#### [Source material]

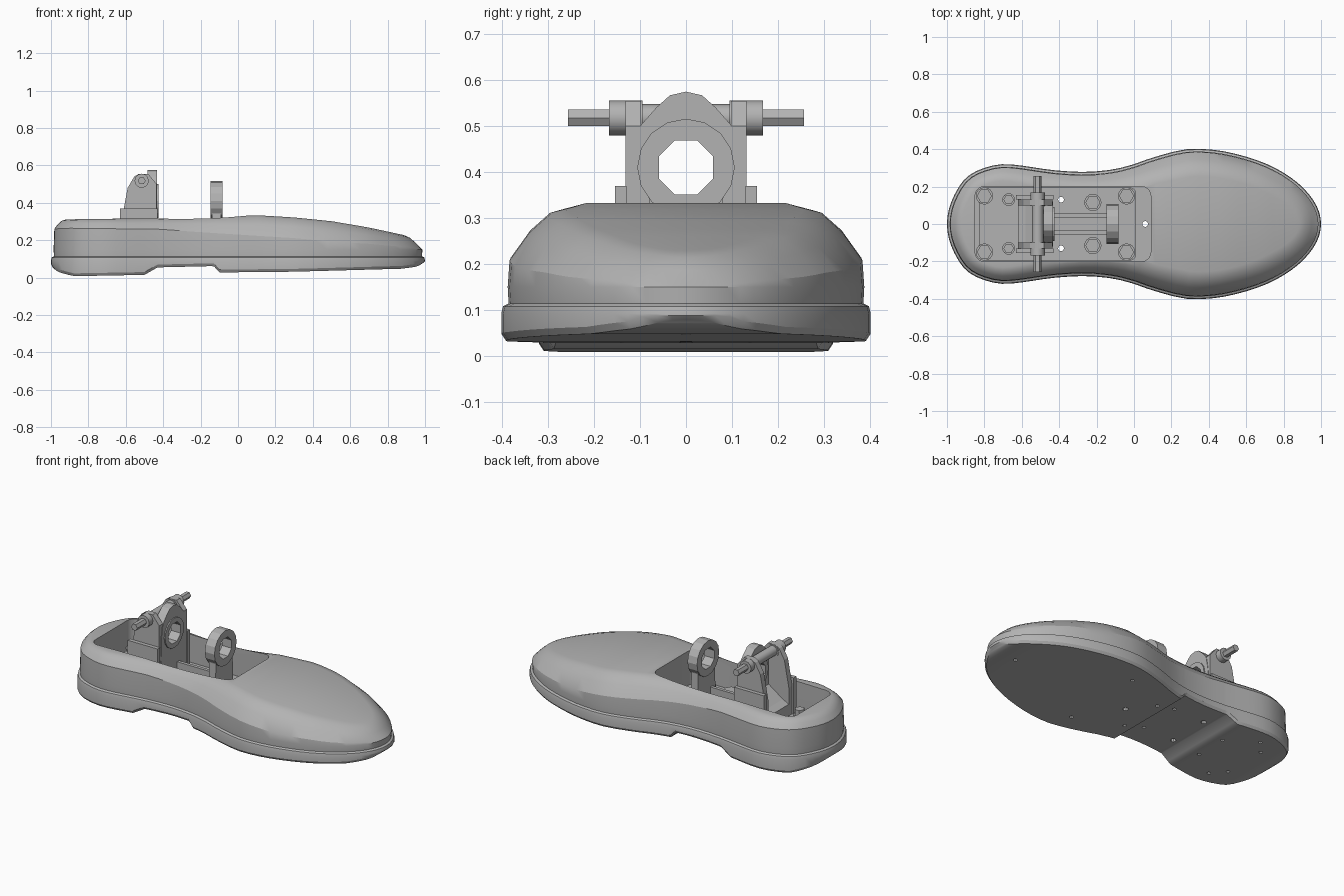
import bpy, bmesh, math
from mathutils import Vector

cube = bpy.data.objects.get("Cube")
if cube:
    bpy.data.objects.remove(cube, do_unlink=True)

grey = bpy.data.materials.new("plain grey")
grey.use_nodes = True
grey.diffuse_color = (0.45, 0.45, 0.45, 1)
grey.node_tree.nodes["Principled BSDF"].inputs["Base Color"].default_value = (0.45, 0.45, 0.45, 1)


def finish(name, bm, smooth=None):
    bmesh.ops.recalc_face_normals(bm, faces=bm.faces[:])
    me = bpy.data.meshes.new(name)
    bm.to_mesh(me)
    bm.free()
    ob = bpy.data.objects.new(name, me)
    bpy.context.collection.objects.link(ob)
    me.materials.append(grey)
    if smooth:
        shade(ob, smooth)
    return ob


def activate(ob):
    bpy.ops.object.select_all(action='DESELECT')
    ob.select_set(True)
    bpy.context.view_layer.objects.active = ob


def shade(ob, angle):
    activate(ob)
    bpy.ops.object.shade_smooth_by_angle(angle=math.radians(angle))


def add_prism(bm, pts, axis, a, b):
    """Extrude a 2D profile along an axis: x uses (y,z), y uses (x,z), z uses (x,y)."""
    def place(p, t):
        return {'x': (t, p[0], p[1]), 'y': (p[0], t, p[1]), 'z': (p[0], p[1], t)}[axis]
    lo = [bm.verts.new(place(p, a)) for p in pts]
    hi = [bm.verts.new(place(p, b)) for p in pts]
    n = len(pts)
    bm.faces.new(lo)
    bm.faces.new(hi[::-1])
    for i in range(n):
        bm.faces.new((lo[i], lo[(i + 1) % n], hi[(i + 1) % n], hi[i]))


def prism(name, pts, axis, a, b, smooth=None):
    bm = bmesh.new()
    add_prism(bm, pts, axis, a, b)
    return finish(name, bm, smooth)


def circle(cx, cy, r, n, turn=0.0):
    return [(cx + r * math.cos(2 * math.pi * i / n + turn),
             cy + r * math.sin(2 * math.pi * i / n + turn)) for i in range(n)]


def rect(x0, x1, y0, y1, r=0.0):
    if not r:
        return [(x0, y0), (x1, y0), (x1, y1), (x0, y1)]
    out = []
    for k, (cx, cy) in enumerate([(x1 - r, y1 - r), (x0 + r, y1 - r), (x0 + r, y0 + r), (x1 - r, y0 + r)]):
        out += [(cx + r * math.cos(math.pi / 2 * (k + j / 5)),
                 cy + r * math.sin(math.pi / 2 * (k + j / 5))) for j in range(6)]
    return out


def cut(ob, cutter):
    activate(ob)
    m = ob.modifiers.new("cut", 'BOOLEAN')
    m.operation, m.solver, m.object = 'DIFFERENCE', 'EXACT', cutter
    bpy.ops.object.modifier_apply(modifier=m.name)


def lerp(table, x):
    if x <= table[0][0]:
        return table[0][1]
    for (x0, v0), (x1, v1) in zip(table, table[1:]):
        if x <= x1:
            return v0 + (v1 - v0) * (x - x0) / (x1 - x0)
    return table[-1][1]


# Shoe profiles: half width, top height, bottom height, shoulder drop
WIDTH = [(-1, 0), (-.97, .135), (-.9, .245), (-.8, .3), (-.68, .32), (-.4, .285), (-.22, .28), (-.05, .305),
         (.1, .355), (.25, .395), (.35, .402), (.5, .385), (.7, .325), (.85, .24), (.95, .14), (1, 0)]
TOP = [(-1, .305), (-.9, .312), (-.3, .32), (.1, .334), (.3, .322), (.5, .302), (.7, .268), (.9, .225), (1, .195)]
BOT = [(-1, .06), (-.96, .03), (-.88, .008), (-.5, .015), (-.43, .055), (-.13, .062), (-.1, .028),
       (.3, .032), (.88, .048), (.96, .06), (1, .085)]
DROP = [(-1, .045), (-.4, .06), (.1, .11), (.5, .11), (.8, .075), (1, .045)]
SHOULDER = [(-1, .05), (-.3, .07), (.2, .11), (.8, .1), (1, .08)]

knots = [(math.acos(-x), w) for x, w in WIDTH]


def half_width(t):
    k = max(0, min(len(knots) - 2, sum(1 for a, _ in knots if a <= t) - 1))

    def slope(i):
        a, b = max(i - 1, 0), min(i + 1, len(knots) - 1)
        return (knots[b][1] - knots[a][1]) / (knots[b][0] - knots[a][0])
    (t0, w0), (t1, w1) = knots[k], knots[k + 1]
    h = t1 - t0
    s = (t - t0) / h
    return ((2*s**3 - 3*s*s + 1) * w0 + (s**3 - 2*s*s + s) * h * slope(k)
            + (3*s*s - 2*s**3) * w1 + (s**3 - s*s) * h * slope(k + 1))


# Outline samples with extra ones at the steps of the heel
ts = sorted([math.pi * i / 44 for i in range(45)] + [math.acos(-x) for x in (-.5, -.43, -.13, -.1)])
outline = [Vector((-math.cos(t), 0 if i in (0, len(ts) - 1) else half_width(t))) for i, t in enumerate(ts)]
normals = []
for i in range(len(outline)):
    if i in (0, len(outline) - 1):
        normals.append(Vector((-1 if i == 0 else 1, 0)))
    else:
        d = outline[i + 1] - outline[i - 1]
        normals.append(Vector((-d.y, d.x)).normalized())

# Each level gives inset and height as functions of x
LEVELS = [
    (lambda x: .010, lambda x: lerp(BOT, x)),
    (lambda x: .0, lambda x: min(lerp(BOT, x) + .015, .088)),
    (lambda x: .0, lambda x: .092),
    (lambda x: .004, lambda x: .108),
    (lambda x: .016, lambda x: .114),
    (lambda x: .014, lambda x: .150),
    (lambda x: .018, lambda x: lerp(TOP, x) - lerp(DROP, x)),
    (lambda x: .018 + .4 * lerp(SHOULDER, x), lambda x: lerp(TOP, x) - .45 * lerp(DROP, x)),
    (lambda x: .018 + .8 * lerp(SHOULDER, x), lambda x: lerp(TOP, x) - .1 * lerp(DROP, x)),
    (lambda x: .018 + 1.2 * lerp(SHOULDER, x), lambda x: lerp(TOP, x)),
]
bm = bmesh.new()
n = len(outline) - 1
rings = []
for inset, height in LEVELS:
    side = []
    for p, nm in zip(outline, normals):
        q = p - nm * inset(p.x)
        side.append((q.x, max(q.y, 0), height(q.x)))
    rings.append([bm.verts.new(c) for c in side]
                 + [bm.verts.new((x, -y, z)) for x, y, z in side[n - 1:0:-1]])
for lo, hi in zip(rings, rings[1:]):
    for i in range(2 * n):
        j = (i + 1) % (2 * n)
        bm.faces.new((lo[i], lo[j], hi[j], hi[i]))
for ring in (rings[0], rings[-1]):
    for i in range(n):
        quad = [ring[i], ring[i + 1], ring[-i - 1], ring[-i]] if i else [ring[0], ring[1], ring[-1]]
        bm.faces.new(list(dict.fromkeys(quad)))
shoe = finish("shoe_shell", bm)

# Cavity and screw holes
cavity = prism("cavity_cutter", rect(-.85, .09, -.2, .2, .05), 'z', .125, .7)
bm = bmesh.new()
for x, y, r, top in [(.06, 0, .016, .3), (-.39, .13, .016, .3), (-.55, .1, .011, .05), (-.72, .22, .011, .05),
                     (-.79, .14, .011, .05), (-.18, .13, .011, .09), (-.05, .14, .011, .06),
                     (.23, .26, .011, .06), (.85, 0, .011, .07)]:
    for s in ((1, -1) if y else (1,)):
        add_prism(bm, circle(x, s * y, r, 8), 'z', -.1, top)
holes = finish("hole_cutter", bm)
cut(shoe, cavity)
cut(shoe, holes)
shade(shoe, 30)

# Mounting plate with bolts
plate = prism("mounting_plate", rect(-.83, .01, -.195, .195, .03), 'z', .12, .15)
cut(plate, holes)
bolts = [(-.8, .15, .04), (-.04, .15, .04), (-.22, .115, .04), (-.67, .13, .028)]
for x, y, r in bolts:
    for s in (1, -1):
        tag = "left" if s > 0 else "right"
        prism(f"washer_{tag}", circle(x, s * y, r + .006, 16), 'z', .15, .16)
        prism(f"bolt_head_{tag}", circle(x, s * y, r, 6), 'z', .16, .195)

# Spine joining the two brackets
prism("spine_base", rect(-.5, -.1, -.055, .055), 'z', .15, .18)
for s in (1, -1):
    prism("spine_rail", rect(-.5, -.1, s * .045 - .01, s * .045 + .01), 'z', .18, .22)

# Front ring bracket and rear tower, both bored through
bore = prism("bore_cutter", circle(0, .41, .064, 8, math.pi / 8), 'x', -.8, .1)
arc = [(.1 * math.cos(a), .41 + .1 * math.sin(a)) for a in [math.pi * i / 12 for i in range(13)]]
stem = prism("front_bracket", [(-.085, .15), (.085, .15), (.08, .34)] + arc + [(-.08, .34)], 'x', -.138, -.092)
ring = prism("front_ring", circle(0, .41, .106, 16), 'x', -.148, -.084)
tower = prism("rear_tower", [(-.12, .15), (.12, .15), (.115, .42), (.1, .5), (.065, .54), (.035, .567), (0, .575),
                             (-.035, .567), (-.065, .54), (-.1, .5), (-.115, .42)], 'x', -.485, -.432)
collar = prism("rear_collar", circle(0, .41, .09, 16), 'x', -.49, -.425)
for ob in (stem, ring, tower, collar):
    cut(ob, bore)

# Rear cheeks, feet, bosses and pegs
cheek = [(-.62, .15), (-.62, .32), (-.59, .48), (-.555, .54), (-.53, .555), (-.48, .555), (-.435, .5), (-.435, .15)]
foot = [(-.63, .15), (-.43, .15), (-.43, .37), (-.46, .40), (-.59, .40), (-.63, .30)]
for s in (1, -1):
    tag = "left" if s > 0 else "right"
    prism(f"rear_cheek_{tag}", cheek, 'y', s * .098, s * .132)
    prism(f"rear_foot_{tag}", rect(-.63, -.43, .15, .37), 'y', s * .13, s * .155)
    prism(f"axle_boss_{tag}", circle(-.515, .518, .038, 12), 'y', s * .095, s * .168, 35)
    prism(f"axle_peg_{tag}", circle(-.515, .518, .021, 6), 'y', s * .16, s * .257)
prism("rear_block", [(-.62, .15), (-.48, .15), (-.48, .31), (-.58, .24), (-.62, .22)], 'y', -.1, .1)
prism("axle", circle(-.515, .518, .03, 12), 'y', -.1, .1, 35)

for cutter in (cavity, holes, bore):
    bpy.data.objects.remove(cutter, do_unlink=True)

#### [Task directions]
Write out every line of the listing that holds the word "place".

#### [Expected answer]
    def place(p, t):
    lo = [bm.verts.new(place(p, a)) for p in pts]
    hi = [bm.verts.new(place(p, b)) for p in pts]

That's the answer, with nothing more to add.